Nothing but the lines below between the line holding "return arc(center, radius, 0, 360, 64)[:-1]" and the line holding "strut with a", inclusive, should appear in the answer, each set down exactly.
Extracted material Start Marker
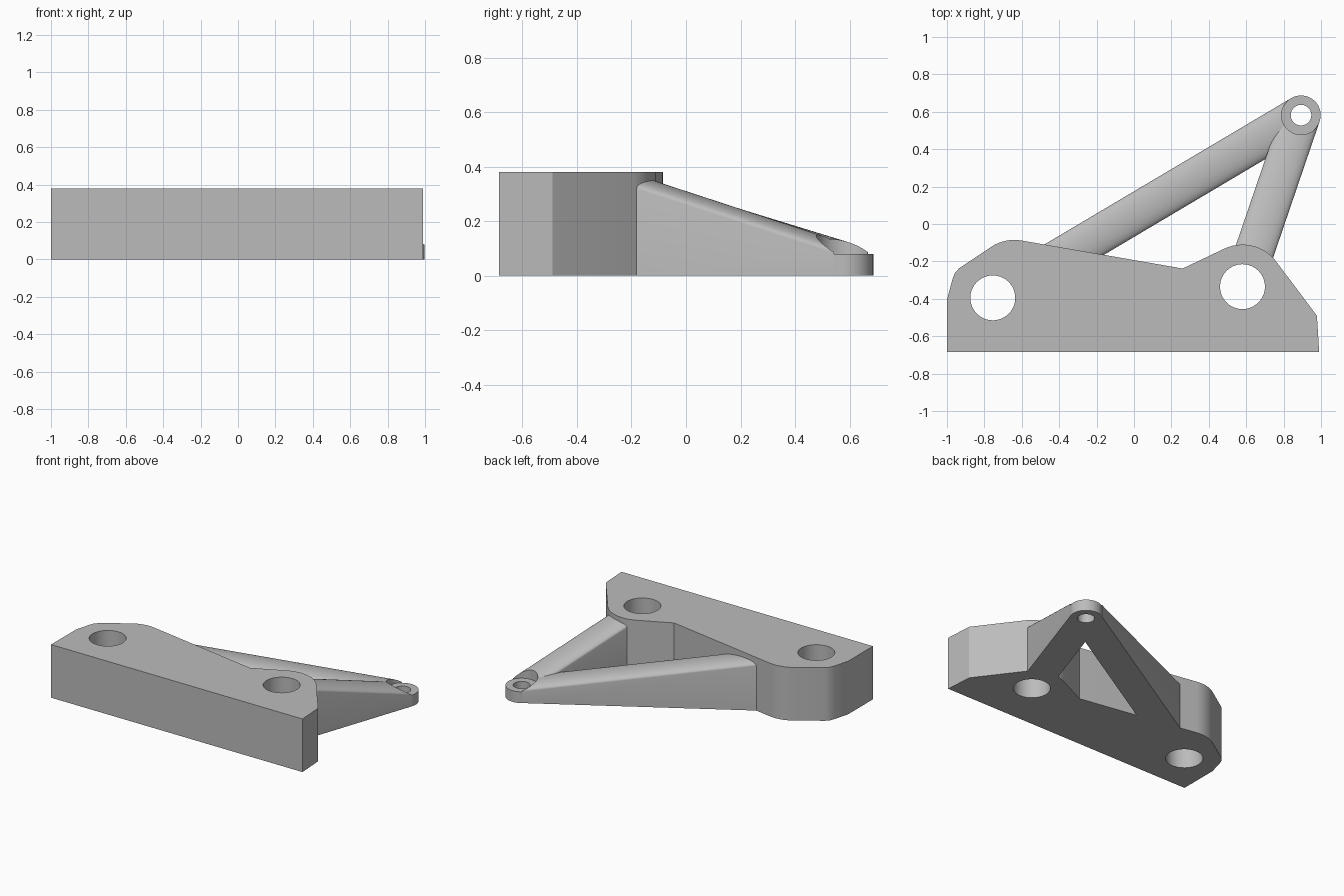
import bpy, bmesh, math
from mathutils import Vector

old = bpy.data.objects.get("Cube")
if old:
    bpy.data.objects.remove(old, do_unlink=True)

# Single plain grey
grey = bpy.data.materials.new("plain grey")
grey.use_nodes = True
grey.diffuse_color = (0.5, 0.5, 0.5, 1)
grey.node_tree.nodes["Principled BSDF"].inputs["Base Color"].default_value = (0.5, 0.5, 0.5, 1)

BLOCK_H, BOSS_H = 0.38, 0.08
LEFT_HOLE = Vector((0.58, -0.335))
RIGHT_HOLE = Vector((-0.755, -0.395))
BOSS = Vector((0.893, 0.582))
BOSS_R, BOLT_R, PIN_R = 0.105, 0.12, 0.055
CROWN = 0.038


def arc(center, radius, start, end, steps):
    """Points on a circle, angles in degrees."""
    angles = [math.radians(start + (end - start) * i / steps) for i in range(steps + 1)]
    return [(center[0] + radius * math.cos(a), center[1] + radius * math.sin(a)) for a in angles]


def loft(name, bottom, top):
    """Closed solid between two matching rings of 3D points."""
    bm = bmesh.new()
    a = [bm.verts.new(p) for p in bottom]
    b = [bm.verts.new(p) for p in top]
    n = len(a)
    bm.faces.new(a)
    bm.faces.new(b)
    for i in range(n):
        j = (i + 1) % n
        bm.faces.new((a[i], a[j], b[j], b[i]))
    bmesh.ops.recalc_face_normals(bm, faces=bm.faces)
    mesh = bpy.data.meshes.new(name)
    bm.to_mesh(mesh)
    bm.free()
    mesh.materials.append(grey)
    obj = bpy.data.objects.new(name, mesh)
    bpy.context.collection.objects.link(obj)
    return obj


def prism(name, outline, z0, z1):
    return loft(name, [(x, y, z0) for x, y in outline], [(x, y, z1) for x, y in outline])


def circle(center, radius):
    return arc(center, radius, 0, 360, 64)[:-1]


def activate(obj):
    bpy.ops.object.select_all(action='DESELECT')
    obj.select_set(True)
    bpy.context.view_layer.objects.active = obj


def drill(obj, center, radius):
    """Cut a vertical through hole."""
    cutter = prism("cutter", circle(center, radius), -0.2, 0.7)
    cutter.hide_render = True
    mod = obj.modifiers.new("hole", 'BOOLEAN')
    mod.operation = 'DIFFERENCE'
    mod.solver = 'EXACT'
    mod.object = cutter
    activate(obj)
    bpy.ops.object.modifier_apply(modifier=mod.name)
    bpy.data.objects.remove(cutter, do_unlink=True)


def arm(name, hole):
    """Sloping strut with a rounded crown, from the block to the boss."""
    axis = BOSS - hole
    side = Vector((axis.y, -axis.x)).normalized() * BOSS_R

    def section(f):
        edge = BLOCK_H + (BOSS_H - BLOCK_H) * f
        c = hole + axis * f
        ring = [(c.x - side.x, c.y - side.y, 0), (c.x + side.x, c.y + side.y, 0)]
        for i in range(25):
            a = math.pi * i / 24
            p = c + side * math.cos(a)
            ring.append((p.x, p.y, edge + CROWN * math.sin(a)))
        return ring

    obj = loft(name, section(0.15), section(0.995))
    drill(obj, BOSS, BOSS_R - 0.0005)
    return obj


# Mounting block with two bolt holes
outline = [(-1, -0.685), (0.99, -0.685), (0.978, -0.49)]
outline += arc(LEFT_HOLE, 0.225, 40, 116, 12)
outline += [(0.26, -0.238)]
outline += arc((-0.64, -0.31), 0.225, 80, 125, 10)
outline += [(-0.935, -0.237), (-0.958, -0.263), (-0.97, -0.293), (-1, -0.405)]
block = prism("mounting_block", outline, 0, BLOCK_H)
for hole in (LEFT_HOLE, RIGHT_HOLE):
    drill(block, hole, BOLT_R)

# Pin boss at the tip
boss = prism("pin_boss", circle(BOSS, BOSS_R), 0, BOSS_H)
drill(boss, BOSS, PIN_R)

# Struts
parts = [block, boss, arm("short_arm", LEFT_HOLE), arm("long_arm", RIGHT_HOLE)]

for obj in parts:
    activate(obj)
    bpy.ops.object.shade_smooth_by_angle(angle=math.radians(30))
Extracted material End Marker
- **Worked solution**
    return arc(center, radius, 0, 360, 64)[:-1]


def activate(obj):
    bpy.ops.object.select_all(action='DESELECT')
    obj.select_set(True)
    bpy.context.view_layer.objects.active = obj


def drill(obj, center, radius):
    """Cut a vertical through hole."""
    cutter = prism("cutter", circle(center, radius), -0.2, 0.7)
    cutter.hide_render = True
    mod = obj.modifiers.new("hole", 'BOOLEAN')
    mod.operation = 'DIFFERENCE'
    mod.solver = 'EXACT'
    mod.object = cutter
    activate(obj)
    bpy.ops.object.modifier_apply(modifier=mod.name)
    bpy.data.objects.remove(cutter, do_unlink=True)


def arm(name, hole):
    """Sloping strut with a rounded crown, from the block to the boss."""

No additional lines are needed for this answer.